──────── Supplied records

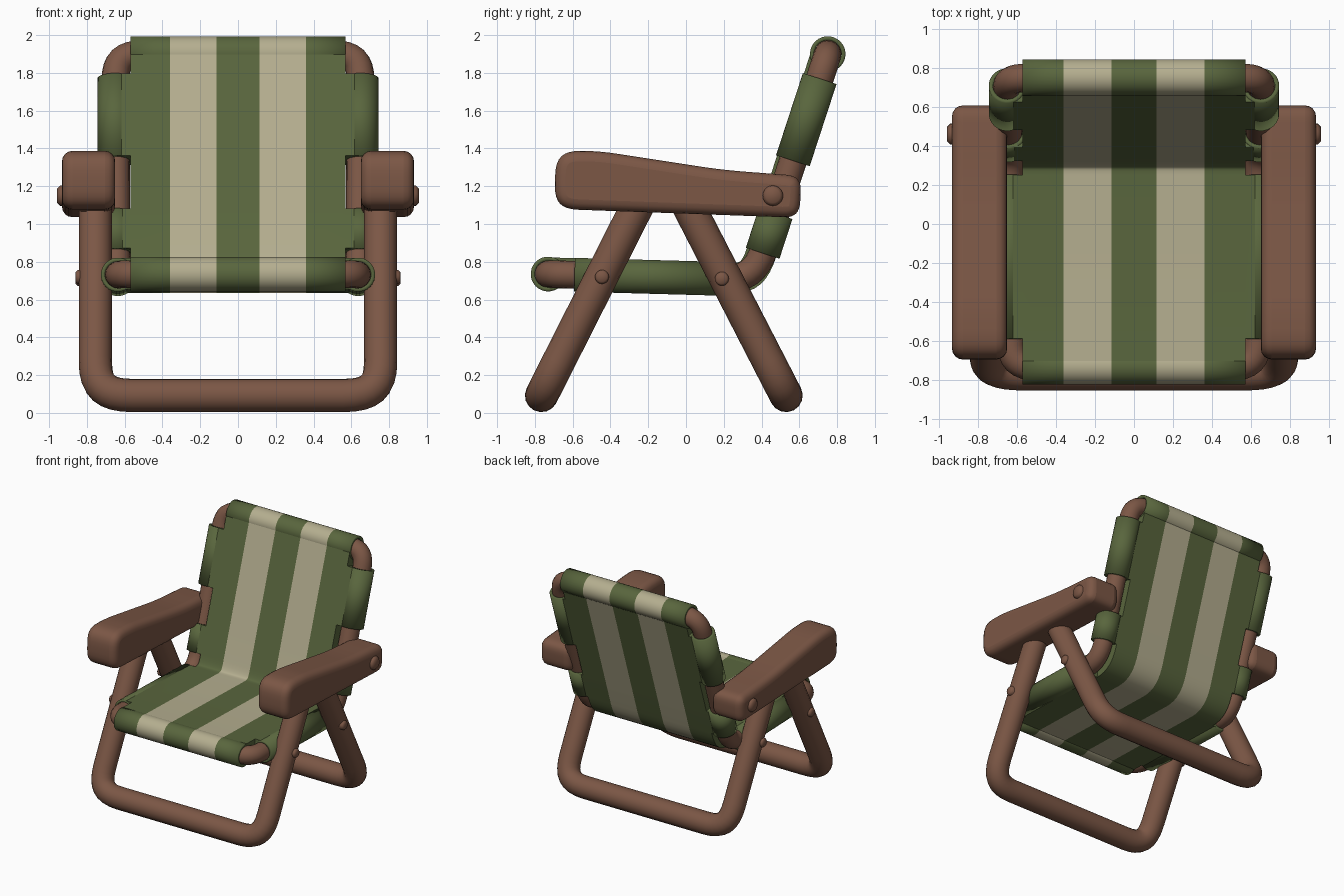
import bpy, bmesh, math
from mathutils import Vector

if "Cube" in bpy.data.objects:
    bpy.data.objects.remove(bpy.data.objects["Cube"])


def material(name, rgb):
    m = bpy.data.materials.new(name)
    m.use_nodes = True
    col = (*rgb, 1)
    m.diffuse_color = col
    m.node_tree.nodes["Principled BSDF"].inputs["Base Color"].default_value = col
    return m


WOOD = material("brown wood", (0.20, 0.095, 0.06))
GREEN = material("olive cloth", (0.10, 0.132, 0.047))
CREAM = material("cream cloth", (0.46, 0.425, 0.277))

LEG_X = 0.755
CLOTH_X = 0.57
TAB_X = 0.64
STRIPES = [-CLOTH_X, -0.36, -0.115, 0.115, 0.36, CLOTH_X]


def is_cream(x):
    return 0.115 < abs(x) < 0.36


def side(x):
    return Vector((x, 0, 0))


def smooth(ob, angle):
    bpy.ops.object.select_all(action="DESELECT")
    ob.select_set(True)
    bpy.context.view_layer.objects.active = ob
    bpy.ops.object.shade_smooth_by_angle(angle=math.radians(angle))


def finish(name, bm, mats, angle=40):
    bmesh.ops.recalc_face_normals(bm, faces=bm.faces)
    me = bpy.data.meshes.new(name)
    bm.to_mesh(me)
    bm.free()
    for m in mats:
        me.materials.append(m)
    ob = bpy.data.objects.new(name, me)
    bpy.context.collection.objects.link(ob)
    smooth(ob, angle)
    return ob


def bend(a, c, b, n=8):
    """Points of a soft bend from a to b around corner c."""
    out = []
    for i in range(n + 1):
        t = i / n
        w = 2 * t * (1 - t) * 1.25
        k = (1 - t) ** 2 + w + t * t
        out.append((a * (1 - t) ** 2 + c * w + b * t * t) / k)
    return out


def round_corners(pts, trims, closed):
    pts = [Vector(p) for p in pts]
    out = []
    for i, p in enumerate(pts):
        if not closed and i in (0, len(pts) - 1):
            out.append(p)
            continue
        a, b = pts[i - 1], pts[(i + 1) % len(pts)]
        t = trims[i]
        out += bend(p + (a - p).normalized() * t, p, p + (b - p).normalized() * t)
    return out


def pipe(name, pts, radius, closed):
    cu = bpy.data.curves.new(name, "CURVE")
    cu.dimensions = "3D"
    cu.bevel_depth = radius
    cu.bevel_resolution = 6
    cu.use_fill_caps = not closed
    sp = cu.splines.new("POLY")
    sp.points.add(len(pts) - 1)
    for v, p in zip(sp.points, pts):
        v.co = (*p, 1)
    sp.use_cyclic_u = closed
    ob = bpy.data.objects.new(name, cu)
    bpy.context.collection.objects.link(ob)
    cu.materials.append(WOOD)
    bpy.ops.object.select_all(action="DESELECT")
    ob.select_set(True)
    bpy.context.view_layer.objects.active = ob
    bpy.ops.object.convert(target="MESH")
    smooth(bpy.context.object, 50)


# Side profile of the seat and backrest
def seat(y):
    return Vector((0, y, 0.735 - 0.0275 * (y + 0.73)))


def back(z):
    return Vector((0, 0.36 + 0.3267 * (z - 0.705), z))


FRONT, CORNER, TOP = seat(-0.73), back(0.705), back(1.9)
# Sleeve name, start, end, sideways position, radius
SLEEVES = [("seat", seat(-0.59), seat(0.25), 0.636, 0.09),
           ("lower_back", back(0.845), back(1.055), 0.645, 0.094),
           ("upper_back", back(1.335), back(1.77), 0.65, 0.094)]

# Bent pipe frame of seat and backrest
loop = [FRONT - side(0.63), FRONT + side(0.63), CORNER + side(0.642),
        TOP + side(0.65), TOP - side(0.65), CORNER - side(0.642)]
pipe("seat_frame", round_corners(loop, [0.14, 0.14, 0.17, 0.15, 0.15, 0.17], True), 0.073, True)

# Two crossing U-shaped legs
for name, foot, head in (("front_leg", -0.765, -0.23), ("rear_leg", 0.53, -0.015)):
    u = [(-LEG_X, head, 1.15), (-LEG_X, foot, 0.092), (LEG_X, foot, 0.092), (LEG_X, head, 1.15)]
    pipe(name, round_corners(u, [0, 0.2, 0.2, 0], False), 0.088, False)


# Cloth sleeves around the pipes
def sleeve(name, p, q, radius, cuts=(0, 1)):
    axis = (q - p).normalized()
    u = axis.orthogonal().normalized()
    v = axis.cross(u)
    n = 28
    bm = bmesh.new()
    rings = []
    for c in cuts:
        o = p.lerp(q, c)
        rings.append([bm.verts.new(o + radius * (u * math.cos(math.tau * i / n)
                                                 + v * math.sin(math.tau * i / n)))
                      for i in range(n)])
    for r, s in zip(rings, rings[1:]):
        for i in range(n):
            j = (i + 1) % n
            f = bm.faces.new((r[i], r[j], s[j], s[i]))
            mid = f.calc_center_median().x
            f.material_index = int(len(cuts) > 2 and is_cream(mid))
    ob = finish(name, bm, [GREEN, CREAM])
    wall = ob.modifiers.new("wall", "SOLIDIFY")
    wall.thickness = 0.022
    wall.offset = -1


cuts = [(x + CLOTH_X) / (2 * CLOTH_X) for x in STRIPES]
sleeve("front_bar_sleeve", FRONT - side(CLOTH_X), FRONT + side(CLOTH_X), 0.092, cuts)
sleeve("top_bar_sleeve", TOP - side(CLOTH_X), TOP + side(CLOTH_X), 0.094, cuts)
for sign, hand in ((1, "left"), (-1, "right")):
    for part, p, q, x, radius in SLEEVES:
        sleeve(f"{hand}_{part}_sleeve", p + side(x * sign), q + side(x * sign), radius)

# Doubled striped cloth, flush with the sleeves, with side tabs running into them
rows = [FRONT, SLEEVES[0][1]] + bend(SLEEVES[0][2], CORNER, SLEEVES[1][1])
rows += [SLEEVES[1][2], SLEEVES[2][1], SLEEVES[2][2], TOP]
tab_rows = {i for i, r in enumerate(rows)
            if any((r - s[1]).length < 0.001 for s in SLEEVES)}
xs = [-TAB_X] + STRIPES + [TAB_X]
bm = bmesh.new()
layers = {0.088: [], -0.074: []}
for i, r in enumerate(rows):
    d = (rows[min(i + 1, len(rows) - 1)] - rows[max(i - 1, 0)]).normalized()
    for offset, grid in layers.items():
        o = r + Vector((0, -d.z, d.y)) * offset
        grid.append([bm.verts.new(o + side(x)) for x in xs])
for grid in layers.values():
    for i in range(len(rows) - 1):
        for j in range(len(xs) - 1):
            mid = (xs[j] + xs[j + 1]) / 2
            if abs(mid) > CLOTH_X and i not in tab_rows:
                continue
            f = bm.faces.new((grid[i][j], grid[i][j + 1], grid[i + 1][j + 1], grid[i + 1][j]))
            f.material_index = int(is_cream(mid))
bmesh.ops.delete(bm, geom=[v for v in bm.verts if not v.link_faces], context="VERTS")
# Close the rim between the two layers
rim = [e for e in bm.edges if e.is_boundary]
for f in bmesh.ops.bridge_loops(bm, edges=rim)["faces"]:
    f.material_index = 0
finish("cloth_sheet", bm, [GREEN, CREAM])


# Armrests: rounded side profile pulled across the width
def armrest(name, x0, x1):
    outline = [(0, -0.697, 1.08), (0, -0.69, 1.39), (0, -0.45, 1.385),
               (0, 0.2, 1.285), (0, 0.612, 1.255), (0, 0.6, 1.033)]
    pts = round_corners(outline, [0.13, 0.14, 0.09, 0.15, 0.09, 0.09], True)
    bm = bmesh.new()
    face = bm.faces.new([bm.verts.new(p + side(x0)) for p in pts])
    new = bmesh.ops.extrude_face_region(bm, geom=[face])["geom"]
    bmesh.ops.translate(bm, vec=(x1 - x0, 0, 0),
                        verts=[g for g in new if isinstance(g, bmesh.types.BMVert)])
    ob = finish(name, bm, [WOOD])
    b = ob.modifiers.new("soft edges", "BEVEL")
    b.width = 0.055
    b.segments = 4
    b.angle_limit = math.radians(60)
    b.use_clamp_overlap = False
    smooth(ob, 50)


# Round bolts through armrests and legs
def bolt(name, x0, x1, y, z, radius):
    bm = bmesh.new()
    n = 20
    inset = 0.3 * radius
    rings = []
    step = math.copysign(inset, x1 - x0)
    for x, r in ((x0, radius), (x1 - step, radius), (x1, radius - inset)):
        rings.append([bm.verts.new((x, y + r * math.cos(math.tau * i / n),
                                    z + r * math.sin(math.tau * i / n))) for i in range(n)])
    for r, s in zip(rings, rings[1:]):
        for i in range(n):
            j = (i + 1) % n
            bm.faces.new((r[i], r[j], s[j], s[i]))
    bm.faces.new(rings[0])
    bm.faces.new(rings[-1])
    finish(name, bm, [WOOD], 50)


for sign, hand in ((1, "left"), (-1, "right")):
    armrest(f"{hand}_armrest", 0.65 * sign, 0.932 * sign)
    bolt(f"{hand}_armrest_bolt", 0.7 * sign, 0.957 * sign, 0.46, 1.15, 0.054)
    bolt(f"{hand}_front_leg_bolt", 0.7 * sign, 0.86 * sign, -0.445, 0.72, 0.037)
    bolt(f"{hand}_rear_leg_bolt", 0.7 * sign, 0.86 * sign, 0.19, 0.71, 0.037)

────────────────

== To do ==
Would you copy out every line in the records that includes the string "outline"?

== Exercise solution ==
    outline = [(0, -0.697, 1.08), (0, -0.69, 1.39), (0, -0.45, 1.385),
    pts = round_corners(outline, [0.13, 0.14, 0.09, 0.15, 0.09, 0.09], True)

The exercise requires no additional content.